## ABOUT THIS EXERCISE:
Look below for the line with "(0.60, MID - THICK, HALF_W), (0.60, MID" and the line with "grey.use_nodes = True". Copy exactly those two lines and every line between, but not the pictures.

## INPUT MATERIAL:
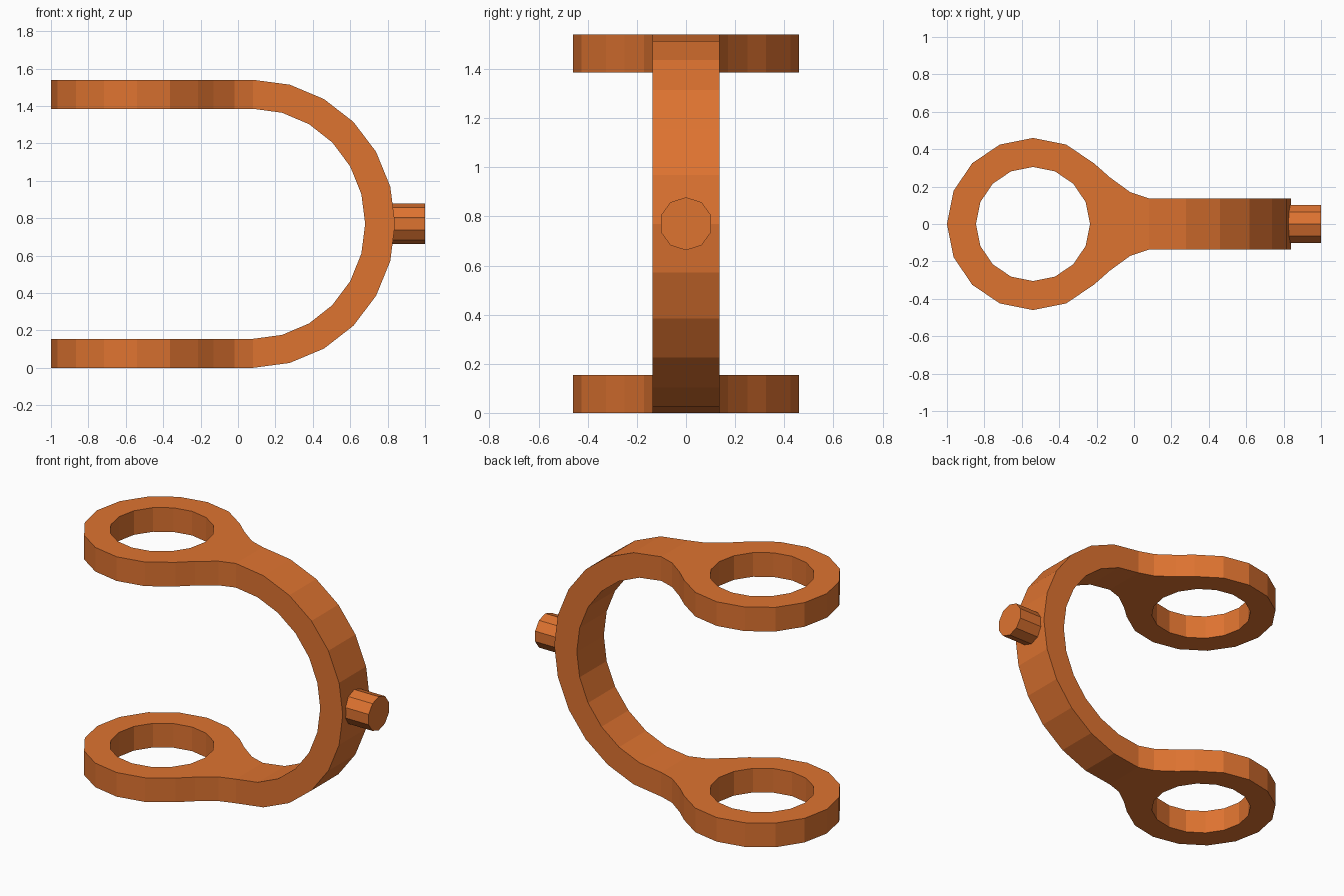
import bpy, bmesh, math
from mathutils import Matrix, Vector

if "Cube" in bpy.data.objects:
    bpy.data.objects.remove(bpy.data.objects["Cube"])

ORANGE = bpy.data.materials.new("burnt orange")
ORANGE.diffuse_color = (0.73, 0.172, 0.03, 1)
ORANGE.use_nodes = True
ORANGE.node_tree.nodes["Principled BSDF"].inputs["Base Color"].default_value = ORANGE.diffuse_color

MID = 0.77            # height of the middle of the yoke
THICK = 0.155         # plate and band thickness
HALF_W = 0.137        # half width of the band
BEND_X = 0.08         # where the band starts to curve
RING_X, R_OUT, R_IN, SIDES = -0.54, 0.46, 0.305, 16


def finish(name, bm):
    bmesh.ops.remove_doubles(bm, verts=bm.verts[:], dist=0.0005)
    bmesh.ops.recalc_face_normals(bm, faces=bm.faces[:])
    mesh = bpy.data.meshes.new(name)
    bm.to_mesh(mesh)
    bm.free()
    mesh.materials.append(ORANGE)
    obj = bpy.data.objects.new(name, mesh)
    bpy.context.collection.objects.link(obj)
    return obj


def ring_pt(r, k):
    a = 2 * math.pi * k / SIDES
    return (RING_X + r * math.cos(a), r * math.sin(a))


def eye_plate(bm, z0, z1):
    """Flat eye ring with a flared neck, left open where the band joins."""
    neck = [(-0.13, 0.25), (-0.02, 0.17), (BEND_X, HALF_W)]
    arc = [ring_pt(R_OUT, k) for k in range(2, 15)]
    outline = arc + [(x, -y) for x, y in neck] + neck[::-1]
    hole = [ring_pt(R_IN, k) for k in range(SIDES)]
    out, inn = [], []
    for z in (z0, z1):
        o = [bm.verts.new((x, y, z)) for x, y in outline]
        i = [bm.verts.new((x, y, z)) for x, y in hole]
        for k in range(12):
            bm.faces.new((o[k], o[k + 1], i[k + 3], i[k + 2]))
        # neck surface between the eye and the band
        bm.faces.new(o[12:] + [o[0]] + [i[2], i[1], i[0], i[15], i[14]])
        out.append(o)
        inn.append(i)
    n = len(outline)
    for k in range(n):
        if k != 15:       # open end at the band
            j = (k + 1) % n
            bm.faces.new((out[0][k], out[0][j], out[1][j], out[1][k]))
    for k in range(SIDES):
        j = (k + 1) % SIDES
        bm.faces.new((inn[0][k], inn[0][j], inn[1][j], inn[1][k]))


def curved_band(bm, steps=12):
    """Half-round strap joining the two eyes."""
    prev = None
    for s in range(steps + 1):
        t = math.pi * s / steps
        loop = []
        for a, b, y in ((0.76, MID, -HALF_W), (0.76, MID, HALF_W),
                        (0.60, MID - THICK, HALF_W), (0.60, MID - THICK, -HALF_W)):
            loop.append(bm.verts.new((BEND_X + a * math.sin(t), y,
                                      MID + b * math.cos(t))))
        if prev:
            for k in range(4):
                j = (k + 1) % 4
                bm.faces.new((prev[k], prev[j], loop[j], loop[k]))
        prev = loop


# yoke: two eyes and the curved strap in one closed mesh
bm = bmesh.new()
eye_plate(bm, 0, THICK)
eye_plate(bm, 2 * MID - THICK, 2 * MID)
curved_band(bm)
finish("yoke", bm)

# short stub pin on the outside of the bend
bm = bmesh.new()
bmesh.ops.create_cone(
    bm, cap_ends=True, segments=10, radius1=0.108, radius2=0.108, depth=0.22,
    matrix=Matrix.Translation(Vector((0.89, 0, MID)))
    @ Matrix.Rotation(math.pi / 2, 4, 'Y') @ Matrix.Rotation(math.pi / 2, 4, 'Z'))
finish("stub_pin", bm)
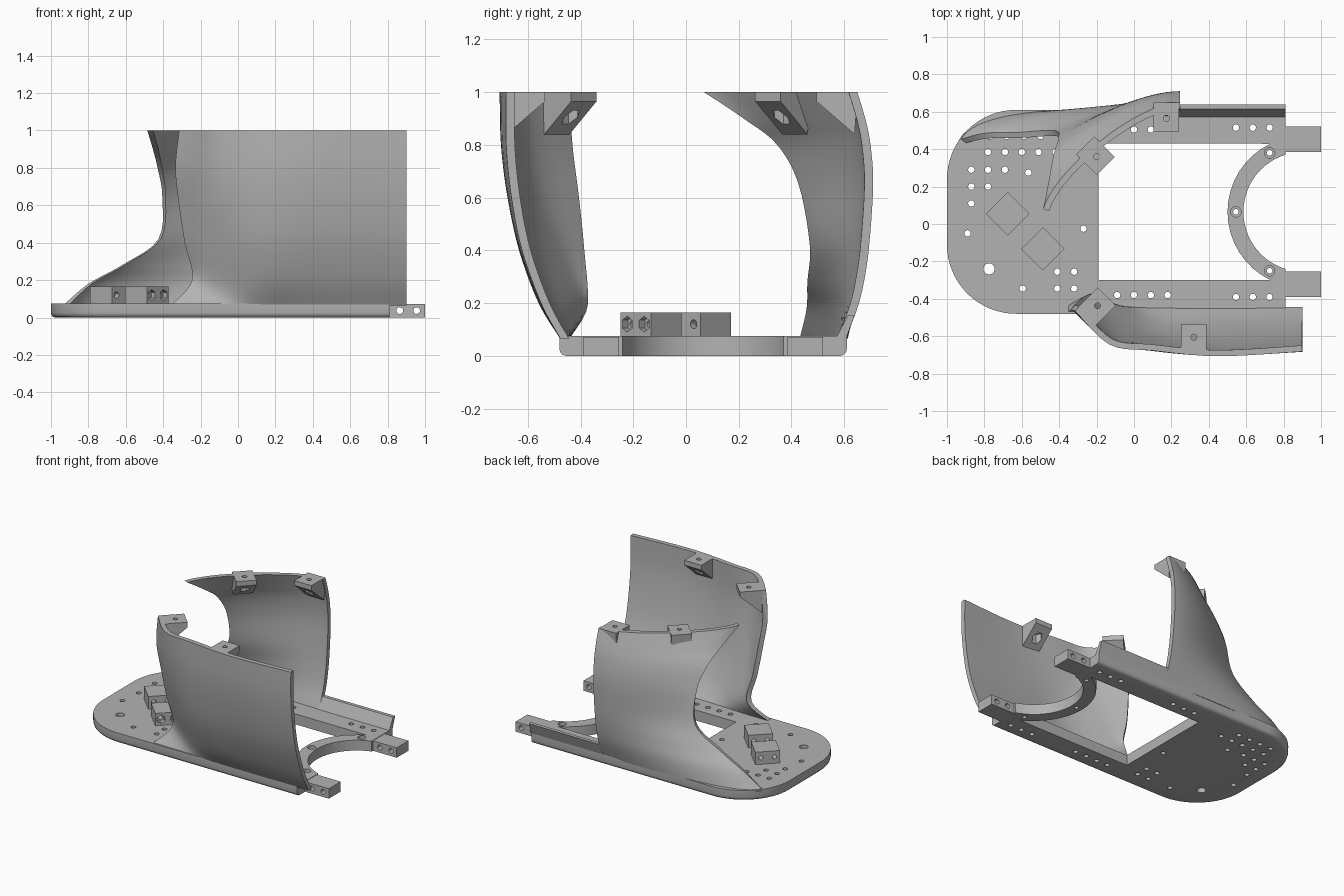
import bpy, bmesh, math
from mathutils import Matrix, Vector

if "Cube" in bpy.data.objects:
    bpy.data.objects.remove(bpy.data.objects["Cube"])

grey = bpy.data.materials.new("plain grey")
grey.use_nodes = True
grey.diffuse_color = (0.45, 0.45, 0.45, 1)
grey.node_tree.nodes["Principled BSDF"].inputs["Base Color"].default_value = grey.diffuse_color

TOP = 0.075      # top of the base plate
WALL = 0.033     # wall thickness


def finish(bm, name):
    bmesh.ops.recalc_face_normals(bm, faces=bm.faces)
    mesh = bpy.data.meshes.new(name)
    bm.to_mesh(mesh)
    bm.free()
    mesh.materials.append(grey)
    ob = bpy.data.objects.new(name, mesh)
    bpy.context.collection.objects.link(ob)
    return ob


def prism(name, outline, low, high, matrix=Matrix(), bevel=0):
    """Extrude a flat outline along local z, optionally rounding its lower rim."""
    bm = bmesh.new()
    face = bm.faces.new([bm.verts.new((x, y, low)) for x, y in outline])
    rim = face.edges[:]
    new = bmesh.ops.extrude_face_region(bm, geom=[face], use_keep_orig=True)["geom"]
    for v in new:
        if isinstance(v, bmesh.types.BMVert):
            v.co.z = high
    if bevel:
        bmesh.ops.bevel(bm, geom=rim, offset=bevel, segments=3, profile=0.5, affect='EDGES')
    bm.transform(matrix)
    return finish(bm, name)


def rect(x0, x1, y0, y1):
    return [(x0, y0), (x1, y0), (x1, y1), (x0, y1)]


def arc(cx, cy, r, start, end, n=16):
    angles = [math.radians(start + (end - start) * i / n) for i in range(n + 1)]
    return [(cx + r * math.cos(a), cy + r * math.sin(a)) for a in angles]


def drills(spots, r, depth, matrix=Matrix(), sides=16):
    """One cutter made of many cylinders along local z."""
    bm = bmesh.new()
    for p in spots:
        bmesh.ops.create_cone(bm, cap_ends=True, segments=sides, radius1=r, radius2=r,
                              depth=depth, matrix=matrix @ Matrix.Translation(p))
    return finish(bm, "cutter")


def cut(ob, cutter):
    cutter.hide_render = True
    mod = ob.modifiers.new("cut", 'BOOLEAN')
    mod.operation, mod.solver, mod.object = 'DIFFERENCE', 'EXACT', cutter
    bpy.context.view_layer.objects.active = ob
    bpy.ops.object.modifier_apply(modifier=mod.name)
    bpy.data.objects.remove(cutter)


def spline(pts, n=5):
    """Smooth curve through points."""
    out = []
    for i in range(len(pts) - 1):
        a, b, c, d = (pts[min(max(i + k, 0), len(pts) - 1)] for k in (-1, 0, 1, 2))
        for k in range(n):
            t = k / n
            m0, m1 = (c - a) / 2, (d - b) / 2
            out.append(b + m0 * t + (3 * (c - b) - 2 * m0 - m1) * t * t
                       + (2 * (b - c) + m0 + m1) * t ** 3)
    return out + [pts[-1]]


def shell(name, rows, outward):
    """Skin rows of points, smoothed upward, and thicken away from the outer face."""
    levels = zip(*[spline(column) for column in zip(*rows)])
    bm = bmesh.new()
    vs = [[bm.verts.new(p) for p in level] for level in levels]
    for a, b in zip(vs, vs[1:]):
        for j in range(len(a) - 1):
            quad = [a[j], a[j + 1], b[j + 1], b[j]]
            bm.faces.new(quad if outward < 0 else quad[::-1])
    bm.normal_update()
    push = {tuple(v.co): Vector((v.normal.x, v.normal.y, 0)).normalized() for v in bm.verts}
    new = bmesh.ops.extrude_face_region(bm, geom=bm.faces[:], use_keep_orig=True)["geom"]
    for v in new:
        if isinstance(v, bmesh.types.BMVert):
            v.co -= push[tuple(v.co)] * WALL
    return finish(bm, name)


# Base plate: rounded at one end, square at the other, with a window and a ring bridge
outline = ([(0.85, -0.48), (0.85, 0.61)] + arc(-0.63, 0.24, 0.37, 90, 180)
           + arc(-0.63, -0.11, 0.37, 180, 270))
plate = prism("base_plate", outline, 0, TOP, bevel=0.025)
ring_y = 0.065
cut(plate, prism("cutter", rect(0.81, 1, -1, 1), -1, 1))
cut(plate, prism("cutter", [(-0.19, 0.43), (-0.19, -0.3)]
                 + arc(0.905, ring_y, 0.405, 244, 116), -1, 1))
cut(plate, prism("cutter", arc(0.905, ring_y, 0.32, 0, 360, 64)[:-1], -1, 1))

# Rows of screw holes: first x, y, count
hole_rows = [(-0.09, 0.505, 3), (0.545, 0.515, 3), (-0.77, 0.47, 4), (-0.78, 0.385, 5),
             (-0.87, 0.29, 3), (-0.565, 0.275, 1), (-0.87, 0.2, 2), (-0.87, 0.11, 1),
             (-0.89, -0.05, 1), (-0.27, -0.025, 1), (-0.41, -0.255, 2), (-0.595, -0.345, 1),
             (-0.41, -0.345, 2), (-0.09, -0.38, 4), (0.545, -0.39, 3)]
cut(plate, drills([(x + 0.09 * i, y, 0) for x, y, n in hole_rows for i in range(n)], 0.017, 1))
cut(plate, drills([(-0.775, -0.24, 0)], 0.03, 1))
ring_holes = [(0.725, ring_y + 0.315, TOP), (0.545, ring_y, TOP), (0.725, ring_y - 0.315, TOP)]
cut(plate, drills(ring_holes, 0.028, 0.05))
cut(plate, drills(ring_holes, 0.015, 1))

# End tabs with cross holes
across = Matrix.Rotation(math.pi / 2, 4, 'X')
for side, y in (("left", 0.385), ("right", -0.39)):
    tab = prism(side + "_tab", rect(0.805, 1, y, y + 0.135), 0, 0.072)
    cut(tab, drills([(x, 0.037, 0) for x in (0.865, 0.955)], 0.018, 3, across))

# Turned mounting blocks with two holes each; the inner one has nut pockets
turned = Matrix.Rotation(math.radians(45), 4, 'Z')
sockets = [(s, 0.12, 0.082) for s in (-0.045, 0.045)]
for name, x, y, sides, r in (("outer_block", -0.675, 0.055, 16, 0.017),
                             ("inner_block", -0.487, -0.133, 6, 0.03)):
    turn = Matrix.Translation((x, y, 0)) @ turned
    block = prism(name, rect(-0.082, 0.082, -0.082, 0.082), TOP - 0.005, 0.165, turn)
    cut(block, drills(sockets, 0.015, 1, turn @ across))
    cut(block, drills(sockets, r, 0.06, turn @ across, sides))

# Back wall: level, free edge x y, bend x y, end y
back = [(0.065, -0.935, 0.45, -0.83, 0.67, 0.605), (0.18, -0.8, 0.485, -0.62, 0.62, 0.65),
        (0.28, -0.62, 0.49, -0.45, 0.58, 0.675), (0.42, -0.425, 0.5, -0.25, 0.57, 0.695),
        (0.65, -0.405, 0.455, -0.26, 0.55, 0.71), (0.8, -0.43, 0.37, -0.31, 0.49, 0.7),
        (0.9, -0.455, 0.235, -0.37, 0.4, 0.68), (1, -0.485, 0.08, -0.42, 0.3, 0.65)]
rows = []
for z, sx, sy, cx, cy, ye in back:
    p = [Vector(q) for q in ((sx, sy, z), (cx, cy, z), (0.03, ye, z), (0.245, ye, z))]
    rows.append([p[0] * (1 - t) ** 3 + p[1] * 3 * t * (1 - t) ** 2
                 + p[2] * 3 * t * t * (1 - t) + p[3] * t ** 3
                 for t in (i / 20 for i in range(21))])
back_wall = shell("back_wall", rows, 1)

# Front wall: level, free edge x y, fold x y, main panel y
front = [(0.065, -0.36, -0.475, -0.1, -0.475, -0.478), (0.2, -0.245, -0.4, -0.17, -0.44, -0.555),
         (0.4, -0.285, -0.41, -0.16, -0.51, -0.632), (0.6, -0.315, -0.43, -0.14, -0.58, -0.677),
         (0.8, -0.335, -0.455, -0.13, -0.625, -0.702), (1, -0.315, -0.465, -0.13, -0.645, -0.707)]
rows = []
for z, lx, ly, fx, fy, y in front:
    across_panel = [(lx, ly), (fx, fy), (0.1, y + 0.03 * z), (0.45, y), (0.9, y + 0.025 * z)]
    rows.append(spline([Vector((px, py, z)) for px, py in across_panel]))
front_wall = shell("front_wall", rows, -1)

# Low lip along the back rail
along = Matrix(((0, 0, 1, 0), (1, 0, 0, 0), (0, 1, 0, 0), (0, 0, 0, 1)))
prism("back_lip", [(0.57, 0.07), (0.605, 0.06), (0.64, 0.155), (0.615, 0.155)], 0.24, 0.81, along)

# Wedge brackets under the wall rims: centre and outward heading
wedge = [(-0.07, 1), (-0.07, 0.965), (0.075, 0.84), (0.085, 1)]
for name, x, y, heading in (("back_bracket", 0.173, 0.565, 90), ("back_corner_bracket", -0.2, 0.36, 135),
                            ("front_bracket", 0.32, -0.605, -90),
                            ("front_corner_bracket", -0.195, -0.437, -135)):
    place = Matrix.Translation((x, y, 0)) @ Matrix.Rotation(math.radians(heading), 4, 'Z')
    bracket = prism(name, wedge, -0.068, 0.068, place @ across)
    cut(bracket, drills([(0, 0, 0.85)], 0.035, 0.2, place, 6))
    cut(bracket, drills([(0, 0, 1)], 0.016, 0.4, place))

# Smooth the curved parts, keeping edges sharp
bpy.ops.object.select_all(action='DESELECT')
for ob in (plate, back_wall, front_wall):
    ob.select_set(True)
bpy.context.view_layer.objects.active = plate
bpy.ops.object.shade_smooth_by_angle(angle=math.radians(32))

## RESULT:
                        (0.60, MID - THICK, HALF_W), (0.60, MID - THICK, -HALF_W)):
            loop.append(bm.verts.new((BEND_X + a * math.sin(t), y,
                                      MID + b * math.cos(t))))
        if prev:
            for k in range(4):
                j = (k + 1) % 4
                bm.faces.new((prev[k], prev[j], loop[j], loop[k]))
        prev = loop


# yoke: two eyes and the curved strap in one closed mesh
bm = bmesh.new()
eye_plate(bm, 0, THICK)
eye_plate(bm, 2 * MID - THICK, 2 * MID)
curved_band(bm)
finish("yoke", bm)

# short stub pin on the outside of the bend
bm = bmesh.new()
bmesh.ops.create_cone(
    bm, cap_ends=True, segments=10, radius1=0.108, radius2=0.108, depth=0.22,
    matrix=Matrix.Translation(Vector((0.89, 0, MID)))
    @ Matrix.Rotation(math.pi / 2, 4, 'Y') @ Matrix.Rotation(math.pi / 2, 4, 'Z'))
finish("stub_pin", bm)
import bpy, bmesh, math
from mathutils import Matrix, Vector

if "Cube" in bpy.data.objects:
    bpy.data.objects.remove(bpy.data.objects["Cube"])

grey = bpy.data.materials.new("plain grey")
grey.use_nodes = True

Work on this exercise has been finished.